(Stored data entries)
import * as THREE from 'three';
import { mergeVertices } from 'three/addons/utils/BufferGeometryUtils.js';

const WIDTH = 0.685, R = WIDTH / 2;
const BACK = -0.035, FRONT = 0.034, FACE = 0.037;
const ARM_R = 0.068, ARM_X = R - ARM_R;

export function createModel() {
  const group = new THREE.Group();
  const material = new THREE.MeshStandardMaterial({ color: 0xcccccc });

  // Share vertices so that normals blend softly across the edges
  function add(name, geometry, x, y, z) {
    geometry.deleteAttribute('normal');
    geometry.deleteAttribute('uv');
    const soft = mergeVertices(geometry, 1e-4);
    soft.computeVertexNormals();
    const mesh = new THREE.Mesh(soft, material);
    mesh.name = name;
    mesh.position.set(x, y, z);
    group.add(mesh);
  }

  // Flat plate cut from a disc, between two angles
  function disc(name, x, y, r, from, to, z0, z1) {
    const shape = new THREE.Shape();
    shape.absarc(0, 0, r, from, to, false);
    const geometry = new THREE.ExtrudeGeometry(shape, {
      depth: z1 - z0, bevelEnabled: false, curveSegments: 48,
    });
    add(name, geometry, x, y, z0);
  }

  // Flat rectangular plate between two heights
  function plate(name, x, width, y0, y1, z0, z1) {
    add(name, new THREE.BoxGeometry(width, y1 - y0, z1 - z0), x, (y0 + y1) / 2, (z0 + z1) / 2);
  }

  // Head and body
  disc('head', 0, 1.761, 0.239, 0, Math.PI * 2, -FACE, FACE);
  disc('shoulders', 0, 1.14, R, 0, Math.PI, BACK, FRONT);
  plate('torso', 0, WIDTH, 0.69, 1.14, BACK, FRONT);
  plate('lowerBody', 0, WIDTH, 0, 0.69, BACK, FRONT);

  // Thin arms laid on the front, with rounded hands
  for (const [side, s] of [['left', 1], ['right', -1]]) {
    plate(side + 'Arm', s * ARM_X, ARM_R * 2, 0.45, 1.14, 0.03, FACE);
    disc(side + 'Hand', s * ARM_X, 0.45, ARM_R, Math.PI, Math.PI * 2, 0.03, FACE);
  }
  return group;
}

==

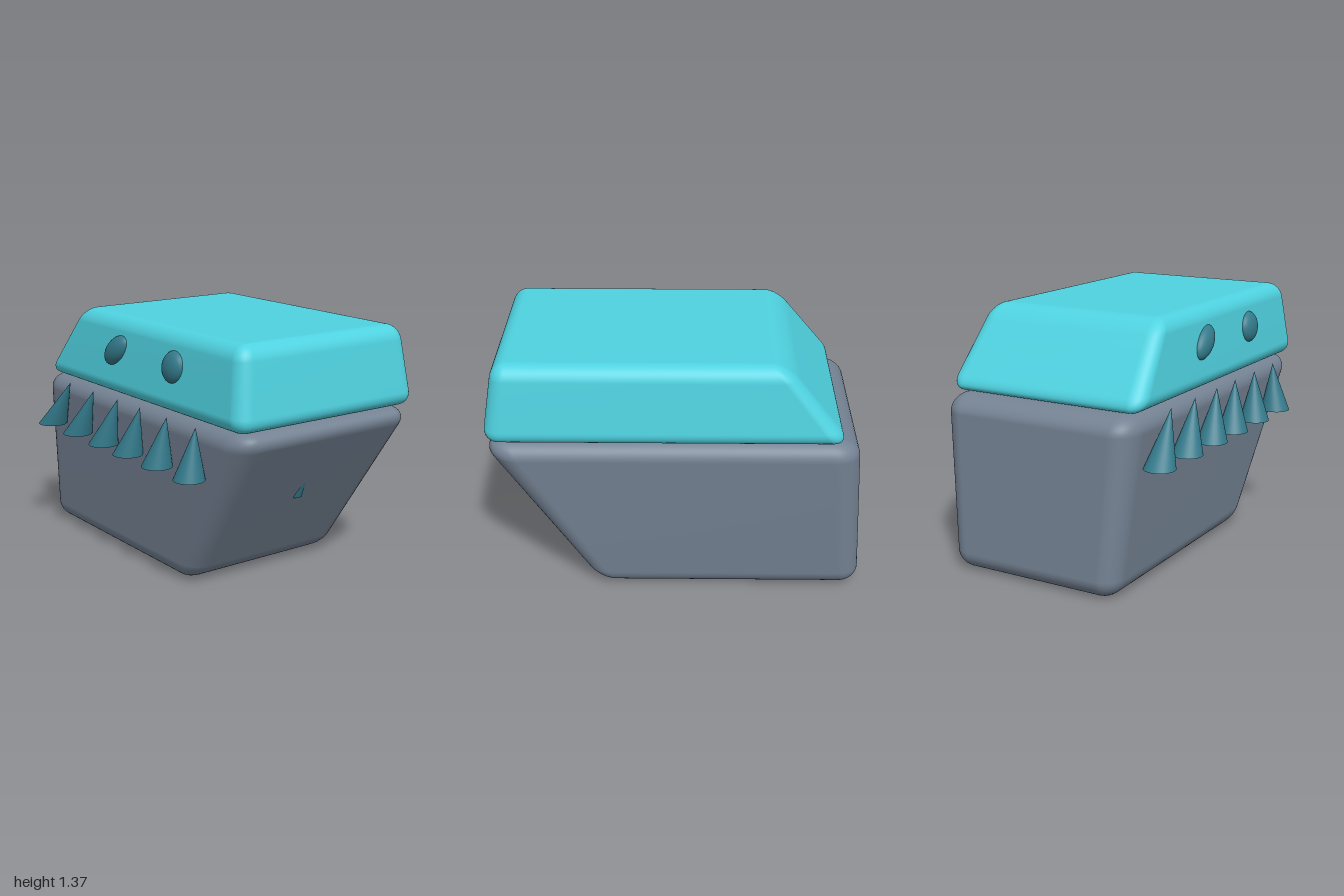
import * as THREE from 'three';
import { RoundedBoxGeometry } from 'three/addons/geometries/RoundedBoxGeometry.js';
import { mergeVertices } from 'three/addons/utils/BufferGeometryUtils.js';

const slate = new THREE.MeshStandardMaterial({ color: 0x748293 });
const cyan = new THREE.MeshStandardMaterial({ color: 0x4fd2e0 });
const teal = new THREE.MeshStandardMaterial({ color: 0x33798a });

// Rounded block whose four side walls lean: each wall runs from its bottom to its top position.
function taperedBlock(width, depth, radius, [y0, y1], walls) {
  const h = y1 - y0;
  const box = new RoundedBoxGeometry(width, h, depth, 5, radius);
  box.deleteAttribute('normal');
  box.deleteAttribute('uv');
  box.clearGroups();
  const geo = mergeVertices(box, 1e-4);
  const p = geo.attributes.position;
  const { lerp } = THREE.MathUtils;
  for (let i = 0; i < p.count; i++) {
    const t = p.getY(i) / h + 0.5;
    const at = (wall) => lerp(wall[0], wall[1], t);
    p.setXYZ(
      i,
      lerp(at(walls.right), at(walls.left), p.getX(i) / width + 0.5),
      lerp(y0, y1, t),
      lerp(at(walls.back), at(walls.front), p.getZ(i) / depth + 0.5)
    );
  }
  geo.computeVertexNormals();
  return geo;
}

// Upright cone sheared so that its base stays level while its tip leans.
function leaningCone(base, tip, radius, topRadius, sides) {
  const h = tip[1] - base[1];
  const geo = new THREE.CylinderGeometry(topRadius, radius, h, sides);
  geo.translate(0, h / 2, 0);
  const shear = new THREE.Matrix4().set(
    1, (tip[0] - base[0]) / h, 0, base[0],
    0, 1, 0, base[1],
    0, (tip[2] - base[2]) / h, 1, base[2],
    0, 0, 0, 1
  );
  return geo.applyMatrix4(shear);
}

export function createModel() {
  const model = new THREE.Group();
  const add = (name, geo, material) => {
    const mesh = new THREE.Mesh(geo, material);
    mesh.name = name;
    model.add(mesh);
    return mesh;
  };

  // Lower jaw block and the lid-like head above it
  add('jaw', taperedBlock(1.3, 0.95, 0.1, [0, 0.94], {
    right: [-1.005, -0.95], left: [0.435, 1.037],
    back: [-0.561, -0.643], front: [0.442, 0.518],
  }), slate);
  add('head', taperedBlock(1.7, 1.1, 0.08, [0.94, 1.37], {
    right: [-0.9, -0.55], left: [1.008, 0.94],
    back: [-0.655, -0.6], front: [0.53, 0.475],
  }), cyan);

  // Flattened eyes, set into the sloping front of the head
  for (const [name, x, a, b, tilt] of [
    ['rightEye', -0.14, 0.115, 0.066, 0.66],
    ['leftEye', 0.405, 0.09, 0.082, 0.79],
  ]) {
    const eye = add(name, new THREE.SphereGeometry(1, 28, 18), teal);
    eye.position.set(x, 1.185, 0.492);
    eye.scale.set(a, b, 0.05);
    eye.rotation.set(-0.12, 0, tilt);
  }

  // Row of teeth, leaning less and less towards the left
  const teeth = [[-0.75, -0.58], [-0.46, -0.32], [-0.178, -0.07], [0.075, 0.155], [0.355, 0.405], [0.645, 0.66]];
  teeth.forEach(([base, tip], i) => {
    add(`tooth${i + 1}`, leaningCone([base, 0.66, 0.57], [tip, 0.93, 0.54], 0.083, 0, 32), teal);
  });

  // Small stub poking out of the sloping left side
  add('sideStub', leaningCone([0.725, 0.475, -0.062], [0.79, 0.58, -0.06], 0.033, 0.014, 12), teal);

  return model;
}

Task prompt: Gather each line in these records that contains the string "disc".

Your solution:
  // Flat plate cut from a disc, between two angles
  function disc(name, x, y, r, from, to, z0, z1) {
  disc('head', 0, 1.761, 0.239, 0, Math.PI * 2, -FACE, FACE);
  disc('shoulders', 0, 1.14, R, 0, Math.PI, BACK, FRONT);
    disc(side + 'Hand', s * ARM_X, 0.45, ARM_R, Math.PI, Math.PI * 2, 0.03, FACE);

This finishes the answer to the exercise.